*** DATA EXTRACTS Section Begins ***
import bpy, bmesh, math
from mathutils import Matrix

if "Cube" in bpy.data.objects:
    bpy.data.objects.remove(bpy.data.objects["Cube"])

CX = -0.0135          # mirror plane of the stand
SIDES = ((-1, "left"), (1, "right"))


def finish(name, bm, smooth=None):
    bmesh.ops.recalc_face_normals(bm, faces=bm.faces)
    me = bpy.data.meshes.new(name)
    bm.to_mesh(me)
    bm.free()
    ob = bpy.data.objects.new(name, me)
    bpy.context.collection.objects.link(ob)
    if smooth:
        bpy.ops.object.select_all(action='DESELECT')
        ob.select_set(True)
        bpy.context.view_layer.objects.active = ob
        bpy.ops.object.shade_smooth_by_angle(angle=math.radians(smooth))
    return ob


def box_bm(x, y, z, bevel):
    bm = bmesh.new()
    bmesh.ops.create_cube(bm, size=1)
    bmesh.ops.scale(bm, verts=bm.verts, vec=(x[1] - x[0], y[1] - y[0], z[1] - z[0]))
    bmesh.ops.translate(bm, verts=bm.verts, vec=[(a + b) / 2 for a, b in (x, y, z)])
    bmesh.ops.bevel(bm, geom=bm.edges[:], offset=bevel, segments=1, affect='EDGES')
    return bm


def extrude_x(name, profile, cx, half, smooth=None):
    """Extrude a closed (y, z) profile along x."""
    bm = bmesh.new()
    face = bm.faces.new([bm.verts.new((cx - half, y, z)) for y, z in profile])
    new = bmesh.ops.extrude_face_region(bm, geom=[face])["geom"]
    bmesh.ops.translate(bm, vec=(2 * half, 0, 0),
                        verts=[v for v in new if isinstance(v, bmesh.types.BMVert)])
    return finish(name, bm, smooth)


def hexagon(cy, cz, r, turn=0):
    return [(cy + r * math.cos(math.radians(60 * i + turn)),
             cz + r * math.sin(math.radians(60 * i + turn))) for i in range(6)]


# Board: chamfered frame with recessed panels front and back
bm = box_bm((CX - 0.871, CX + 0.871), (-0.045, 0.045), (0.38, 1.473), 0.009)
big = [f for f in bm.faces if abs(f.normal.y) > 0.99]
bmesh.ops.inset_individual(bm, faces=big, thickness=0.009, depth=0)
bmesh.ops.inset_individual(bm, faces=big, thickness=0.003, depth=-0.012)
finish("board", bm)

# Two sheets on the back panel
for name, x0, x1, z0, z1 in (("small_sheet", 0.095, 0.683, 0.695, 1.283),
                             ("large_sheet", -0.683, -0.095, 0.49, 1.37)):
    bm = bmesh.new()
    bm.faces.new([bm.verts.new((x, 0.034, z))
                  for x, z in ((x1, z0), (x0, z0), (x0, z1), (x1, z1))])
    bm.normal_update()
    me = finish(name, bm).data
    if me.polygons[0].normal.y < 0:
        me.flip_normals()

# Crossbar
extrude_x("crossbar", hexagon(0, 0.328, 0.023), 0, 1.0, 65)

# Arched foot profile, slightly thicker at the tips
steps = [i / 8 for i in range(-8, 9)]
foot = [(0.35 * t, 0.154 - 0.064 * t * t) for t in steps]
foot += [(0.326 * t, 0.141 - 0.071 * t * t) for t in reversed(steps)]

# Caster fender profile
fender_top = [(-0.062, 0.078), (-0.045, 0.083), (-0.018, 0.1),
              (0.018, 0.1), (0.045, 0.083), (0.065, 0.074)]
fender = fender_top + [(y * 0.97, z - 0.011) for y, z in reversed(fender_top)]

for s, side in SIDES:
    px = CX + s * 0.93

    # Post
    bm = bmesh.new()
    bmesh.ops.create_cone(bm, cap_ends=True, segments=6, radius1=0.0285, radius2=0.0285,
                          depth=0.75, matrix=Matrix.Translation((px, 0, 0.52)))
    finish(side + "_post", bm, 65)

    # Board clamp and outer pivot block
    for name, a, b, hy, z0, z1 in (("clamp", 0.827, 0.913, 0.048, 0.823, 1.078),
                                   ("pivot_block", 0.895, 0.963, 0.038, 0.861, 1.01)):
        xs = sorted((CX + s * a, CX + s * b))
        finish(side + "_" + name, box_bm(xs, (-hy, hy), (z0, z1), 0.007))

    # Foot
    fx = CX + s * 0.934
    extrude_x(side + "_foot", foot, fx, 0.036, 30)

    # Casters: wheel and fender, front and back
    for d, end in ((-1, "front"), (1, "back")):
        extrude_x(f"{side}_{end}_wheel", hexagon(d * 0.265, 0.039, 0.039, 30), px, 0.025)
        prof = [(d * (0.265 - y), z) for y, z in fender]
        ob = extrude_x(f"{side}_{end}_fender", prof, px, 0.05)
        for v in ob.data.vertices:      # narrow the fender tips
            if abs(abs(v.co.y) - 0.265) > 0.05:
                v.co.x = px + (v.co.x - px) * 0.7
*** DATA EXTRACTS Section Ends ***
*** DATA EXTRACTS Section Begins ***
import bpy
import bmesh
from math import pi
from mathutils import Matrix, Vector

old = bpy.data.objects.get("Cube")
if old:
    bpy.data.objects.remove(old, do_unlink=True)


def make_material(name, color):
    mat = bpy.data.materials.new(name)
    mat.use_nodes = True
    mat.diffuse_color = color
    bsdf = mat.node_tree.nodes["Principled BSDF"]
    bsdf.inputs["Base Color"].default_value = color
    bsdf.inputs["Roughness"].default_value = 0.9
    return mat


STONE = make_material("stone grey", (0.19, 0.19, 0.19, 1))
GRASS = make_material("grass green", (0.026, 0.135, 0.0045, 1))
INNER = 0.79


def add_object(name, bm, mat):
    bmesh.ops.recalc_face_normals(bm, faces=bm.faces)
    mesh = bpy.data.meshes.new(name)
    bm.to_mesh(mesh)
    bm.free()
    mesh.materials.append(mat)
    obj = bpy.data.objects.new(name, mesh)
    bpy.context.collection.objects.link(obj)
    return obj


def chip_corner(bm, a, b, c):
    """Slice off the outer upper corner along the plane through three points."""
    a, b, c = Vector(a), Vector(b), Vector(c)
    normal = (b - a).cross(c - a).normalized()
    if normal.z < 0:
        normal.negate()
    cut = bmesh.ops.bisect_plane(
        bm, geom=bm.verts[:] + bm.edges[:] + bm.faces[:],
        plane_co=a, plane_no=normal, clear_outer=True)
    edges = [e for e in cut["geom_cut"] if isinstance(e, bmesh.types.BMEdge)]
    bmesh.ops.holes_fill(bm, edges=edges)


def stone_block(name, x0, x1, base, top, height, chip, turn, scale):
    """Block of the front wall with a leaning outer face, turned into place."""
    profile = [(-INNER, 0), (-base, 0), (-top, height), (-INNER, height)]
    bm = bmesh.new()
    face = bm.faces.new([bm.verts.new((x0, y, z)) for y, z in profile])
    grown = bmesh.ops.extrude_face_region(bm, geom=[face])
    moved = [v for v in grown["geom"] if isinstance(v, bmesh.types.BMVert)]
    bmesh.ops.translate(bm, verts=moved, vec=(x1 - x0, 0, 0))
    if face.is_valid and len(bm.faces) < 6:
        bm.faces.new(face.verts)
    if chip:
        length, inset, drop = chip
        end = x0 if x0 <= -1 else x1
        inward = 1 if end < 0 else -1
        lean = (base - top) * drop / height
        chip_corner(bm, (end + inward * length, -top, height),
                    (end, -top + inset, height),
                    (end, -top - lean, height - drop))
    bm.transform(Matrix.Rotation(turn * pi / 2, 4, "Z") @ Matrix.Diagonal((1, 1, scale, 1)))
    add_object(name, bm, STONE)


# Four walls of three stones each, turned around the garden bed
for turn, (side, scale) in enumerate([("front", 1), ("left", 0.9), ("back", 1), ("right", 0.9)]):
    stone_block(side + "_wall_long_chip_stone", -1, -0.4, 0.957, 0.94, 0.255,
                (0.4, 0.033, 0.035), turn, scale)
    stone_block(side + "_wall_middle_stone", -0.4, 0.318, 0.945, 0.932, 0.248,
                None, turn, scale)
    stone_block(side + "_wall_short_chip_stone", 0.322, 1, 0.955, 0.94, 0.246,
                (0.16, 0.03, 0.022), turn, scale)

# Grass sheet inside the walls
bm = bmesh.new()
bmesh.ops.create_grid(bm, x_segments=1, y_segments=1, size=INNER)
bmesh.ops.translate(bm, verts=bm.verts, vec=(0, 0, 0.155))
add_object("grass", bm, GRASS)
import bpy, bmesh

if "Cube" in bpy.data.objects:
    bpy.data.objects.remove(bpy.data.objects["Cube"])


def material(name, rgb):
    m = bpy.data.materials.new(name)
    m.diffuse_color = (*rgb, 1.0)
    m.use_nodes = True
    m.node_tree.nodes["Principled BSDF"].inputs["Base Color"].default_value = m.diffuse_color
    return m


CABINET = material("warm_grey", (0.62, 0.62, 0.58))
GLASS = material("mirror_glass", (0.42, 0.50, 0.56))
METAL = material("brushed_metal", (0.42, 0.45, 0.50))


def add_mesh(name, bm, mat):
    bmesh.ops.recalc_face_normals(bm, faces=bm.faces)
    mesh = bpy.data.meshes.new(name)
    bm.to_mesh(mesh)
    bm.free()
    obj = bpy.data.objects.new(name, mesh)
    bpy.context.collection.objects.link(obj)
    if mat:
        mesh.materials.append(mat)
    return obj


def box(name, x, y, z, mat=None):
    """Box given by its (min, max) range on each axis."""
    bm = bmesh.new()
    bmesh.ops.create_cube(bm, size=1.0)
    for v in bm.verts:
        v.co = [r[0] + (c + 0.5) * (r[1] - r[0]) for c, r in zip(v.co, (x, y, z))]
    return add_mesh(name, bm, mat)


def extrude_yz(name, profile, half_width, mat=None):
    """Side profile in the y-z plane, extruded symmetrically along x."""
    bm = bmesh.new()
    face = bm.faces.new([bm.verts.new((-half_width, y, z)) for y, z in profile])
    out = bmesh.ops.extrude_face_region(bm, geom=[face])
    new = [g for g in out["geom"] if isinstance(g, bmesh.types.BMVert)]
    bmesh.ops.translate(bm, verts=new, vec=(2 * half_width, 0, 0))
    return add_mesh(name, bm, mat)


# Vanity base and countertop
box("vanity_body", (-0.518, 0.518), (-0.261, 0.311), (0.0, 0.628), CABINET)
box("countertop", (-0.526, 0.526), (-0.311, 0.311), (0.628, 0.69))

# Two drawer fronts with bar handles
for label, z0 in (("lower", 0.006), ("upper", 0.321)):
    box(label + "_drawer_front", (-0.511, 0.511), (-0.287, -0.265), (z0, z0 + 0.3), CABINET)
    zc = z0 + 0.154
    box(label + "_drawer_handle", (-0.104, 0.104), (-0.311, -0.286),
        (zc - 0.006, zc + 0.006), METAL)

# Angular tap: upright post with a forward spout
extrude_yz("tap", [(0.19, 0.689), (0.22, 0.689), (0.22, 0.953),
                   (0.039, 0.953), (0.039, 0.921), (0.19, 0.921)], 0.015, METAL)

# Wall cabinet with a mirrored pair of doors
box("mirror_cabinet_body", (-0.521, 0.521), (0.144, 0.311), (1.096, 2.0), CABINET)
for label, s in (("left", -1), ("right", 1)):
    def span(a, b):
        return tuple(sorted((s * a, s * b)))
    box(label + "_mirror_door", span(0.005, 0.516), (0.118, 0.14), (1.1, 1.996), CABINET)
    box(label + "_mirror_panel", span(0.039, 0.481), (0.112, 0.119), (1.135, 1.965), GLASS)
*** DATA EXTRACTS Section Ends ***
*** DATA EXTRACTS Section Begins ***
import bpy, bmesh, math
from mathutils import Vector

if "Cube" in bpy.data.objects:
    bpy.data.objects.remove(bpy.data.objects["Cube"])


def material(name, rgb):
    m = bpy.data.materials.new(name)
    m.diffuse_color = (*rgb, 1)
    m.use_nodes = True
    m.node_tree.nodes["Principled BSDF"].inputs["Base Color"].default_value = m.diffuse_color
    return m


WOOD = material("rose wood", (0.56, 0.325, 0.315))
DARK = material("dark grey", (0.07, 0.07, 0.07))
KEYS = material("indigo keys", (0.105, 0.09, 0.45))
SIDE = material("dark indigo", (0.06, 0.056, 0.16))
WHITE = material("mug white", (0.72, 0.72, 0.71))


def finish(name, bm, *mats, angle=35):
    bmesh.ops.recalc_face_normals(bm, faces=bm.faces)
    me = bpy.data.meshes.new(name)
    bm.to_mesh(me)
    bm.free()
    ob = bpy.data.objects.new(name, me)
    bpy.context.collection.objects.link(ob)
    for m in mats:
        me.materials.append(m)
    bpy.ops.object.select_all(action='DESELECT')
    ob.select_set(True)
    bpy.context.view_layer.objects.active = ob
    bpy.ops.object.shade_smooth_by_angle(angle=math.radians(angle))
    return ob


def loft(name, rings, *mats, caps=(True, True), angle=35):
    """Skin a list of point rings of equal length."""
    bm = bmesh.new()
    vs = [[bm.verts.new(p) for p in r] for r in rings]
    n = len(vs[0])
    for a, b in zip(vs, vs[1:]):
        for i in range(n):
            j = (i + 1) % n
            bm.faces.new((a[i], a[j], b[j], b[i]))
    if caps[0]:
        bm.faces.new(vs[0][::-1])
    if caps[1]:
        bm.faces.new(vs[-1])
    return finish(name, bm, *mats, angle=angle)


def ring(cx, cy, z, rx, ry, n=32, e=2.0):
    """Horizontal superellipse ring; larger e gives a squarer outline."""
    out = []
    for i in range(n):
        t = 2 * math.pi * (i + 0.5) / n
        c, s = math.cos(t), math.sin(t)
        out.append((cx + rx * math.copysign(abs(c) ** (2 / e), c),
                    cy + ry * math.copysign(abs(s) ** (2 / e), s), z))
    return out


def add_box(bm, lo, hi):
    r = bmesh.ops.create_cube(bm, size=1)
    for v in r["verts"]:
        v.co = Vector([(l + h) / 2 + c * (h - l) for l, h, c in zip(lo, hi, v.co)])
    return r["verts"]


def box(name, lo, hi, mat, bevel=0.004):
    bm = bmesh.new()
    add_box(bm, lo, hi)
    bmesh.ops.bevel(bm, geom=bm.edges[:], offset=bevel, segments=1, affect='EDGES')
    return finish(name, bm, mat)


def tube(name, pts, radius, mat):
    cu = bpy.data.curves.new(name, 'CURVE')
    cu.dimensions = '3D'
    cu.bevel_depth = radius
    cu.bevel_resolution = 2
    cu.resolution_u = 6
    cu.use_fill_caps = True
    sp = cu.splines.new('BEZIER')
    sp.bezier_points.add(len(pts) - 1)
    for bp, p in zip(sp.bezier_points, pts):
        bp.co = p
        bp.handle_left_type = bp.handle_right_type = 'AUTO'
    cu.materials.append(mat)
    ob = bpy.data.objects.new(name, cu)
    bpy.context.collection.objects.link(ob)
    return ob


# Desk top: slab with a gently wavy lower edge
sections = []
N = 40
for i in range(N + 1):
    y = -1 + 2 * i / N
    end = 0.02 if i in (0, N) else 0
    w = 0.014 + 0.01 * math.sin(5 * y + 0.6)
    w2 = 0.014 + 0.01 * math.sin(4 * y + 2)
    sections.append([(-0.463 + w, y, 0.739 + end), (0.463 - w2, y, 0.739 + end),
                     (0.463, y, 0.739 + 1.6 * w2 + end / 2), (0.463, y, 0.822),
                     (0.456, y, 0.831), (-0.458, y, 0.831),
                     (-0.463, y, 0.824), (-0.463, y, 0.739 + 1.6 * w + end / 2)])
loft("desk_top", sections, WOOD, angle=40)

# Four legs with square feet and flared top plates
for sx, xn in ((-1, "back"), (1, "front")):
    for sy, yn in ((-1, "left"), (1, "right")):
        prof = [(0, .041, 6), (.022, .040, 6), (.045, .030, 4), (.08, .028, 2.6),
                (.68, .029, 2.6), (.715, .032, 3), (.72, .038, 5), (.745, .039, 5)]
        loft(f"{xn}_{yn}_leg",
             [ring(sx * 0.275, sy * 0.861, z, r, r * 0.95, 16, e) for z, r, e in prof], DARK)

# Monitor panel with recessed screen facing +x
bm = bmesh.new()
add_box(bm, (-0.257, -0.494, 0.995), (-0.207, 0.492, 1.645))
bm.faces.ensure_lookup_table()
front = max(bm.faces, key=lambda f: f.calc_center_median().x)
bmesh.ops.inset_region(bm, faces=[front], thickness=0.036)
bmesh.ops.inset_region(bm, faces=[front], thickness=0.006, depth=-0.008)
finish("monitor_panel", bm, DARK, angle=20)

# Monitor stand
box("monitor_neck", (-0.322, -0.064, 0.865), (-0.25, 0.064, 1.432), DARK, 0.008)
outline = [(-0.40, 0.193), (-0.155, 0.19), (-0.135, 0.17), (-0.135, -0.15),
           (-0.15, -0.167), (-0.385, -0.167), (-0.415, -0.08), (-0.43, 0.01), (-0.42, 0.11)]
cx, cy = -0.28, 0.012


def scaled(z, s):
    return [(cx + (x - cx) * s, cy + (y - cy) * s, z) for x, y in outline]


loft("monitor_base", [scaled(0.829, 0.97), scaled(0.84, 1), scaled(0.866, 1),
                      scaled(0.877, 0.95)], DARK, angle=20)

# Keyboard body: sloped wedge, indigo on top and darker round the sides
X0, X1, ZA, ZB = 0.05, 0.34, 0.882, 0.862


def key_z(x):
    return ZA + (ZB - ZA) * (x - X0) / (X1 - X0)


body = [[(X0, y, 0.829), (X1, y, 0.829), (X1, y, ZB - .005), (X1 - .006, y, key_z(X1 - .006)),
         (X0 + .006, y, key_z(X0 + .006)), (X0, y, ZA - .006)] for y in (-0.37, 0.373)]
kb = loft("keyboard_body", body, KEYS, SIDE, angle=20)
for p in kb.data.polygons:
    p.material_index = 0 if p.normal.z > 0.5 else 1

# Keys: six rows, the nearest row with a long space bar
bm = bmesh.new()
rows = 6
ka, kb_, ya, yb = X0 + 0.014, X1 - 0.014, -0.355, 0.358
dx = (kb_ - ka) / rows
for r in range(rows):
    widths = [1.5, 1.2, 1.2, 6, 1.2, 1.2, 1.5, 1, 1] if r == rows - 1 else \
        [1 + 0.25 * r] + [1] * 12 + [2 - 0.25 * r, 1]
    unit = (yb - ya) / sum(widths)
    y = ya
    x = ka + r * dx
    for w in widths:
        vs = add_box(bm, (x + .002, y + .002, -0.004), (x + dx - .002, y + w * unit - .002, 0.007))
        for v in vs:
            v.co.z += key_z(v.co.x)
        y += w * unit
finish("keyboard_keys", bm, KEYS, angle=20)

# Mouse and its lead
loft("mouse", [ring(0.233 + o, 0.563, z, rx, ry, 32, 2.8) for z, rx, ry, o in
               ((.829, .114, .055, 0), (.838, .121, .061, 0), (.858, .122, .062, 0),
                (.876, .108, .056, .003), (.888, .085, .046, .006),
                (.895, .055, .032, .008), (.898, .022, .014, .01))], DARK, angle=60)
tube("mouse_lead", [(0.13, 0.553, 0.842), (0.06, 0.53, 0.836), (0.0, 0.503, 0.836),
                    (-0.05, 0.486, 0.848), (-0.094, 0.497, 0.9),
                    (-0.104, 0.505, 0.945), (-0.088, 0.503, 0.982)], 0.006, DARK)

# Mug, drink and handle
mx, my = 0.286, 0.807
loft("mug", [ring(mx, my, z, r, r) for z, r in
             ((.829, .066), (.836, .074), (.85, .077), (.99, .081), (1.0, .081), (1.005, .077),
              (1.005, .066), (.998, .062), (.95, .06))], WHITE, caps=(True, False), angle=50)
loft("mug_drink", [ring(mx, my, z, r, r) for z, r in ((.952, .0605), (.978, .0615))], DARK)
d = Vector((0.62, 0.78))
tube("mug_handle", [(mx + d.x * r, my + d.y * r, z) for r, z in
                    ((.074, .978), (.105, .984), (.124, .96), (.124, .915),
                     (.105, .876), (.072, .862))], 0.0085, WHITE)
*** DATA EXTRACTS Section Ends ***
WHAT THIS TASK INVOLVES:
Would you print, exactly as written, every line above from the one holding "sp = cu.splines.new('BEZIER')" through the one holding "ob = bpy.data.objects.new(name, cu)", with both included and no other lines?

RESPONSE FOR THIS EXERCISE:
    sp = cu.splines.new('BEZIER')
    sp.bezier_points.add(len(pts) - 1)
    for bp, p in zip(sp.bezier_points, pts):
        bp.co = p
        bp.handle_left_type = bp.handle_right_type = 'AUTO'
    cu.materials.append(mat)
    ob = bpy.data.objects.new(name, cu)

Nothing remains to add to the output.